## Work to complete
For the entries that follow, restate word for word the line containing "bm = bmesh.new()", the line containing "bmesh.ops.translate(bm, verts=moved, vec=(0, LENGTH, 0))", and every line that lies between them.

Saved data entries
◆ ◆ ◆ ◆ ◆ ◆ ◆

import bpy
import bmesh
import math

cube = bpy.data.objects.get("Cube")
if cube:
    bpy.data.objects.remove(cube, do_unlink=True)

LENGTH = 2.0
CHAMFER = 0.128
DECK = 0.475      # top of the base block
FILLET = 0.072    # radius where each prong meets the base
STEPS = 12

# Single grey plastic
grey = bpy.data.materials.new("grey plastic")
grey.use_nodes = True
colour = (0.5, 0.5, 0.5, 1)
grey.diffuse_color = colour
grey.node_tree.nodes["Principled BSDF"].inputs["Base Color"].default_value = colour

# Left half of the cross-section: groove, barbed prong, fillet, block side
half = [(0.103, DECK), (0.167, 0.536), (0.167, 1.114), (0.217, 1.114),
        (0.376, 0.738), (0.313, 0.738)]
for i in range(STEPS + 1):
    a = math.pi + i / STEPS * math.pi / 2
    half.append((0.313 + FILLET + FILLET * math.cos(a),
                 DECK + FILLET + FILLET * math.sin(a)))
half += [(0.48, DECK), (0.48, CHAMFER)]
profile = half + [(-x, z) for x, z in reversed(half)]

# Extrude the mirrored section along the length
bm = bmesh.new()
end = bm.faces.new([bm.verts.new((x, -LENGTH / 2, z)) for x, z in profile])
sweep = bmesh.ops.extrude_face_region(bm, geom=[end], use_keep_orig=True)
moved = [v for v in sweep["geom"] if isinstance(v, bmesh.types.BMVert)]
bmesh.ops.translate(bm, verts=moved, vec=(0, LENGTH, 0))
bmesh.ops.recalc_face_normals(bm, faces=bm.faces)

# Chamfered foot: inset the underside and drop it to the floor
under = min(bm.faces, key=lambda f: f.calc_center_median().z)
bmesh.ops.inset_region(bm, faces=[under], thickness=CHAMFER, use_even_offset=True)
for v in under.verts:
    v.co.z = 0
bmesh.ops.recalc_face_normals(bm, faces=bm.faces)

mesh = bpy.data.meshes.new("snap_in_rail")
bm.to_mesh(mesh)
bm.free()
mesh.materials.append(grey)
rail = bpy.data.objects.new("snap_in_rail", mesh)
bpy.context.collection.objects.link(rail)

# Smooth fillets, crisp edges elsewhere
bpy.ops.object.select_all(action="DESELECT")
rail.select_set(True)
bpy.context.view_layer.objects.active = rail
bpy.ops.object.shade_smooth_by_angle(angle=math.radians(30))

◆ ◆ ◆ ◆ ◆ ◆ ◆

## Response for this exercise
bm = bmesh.new()
end = bm.faces.new([bm.verts.new((x, -LENGTH / 2, z)) for x, z in profile])
sweep = bmesh.ops.extrude_face_region(bm, geom=[end], use_keep_orig=True)
moved = [v for v in sweep["geom"] if isinstance(v, bmesh.types.BMVert)]
bmesh.ops.translate(bm, verts=moved, vec=(0, LENGTH, 0))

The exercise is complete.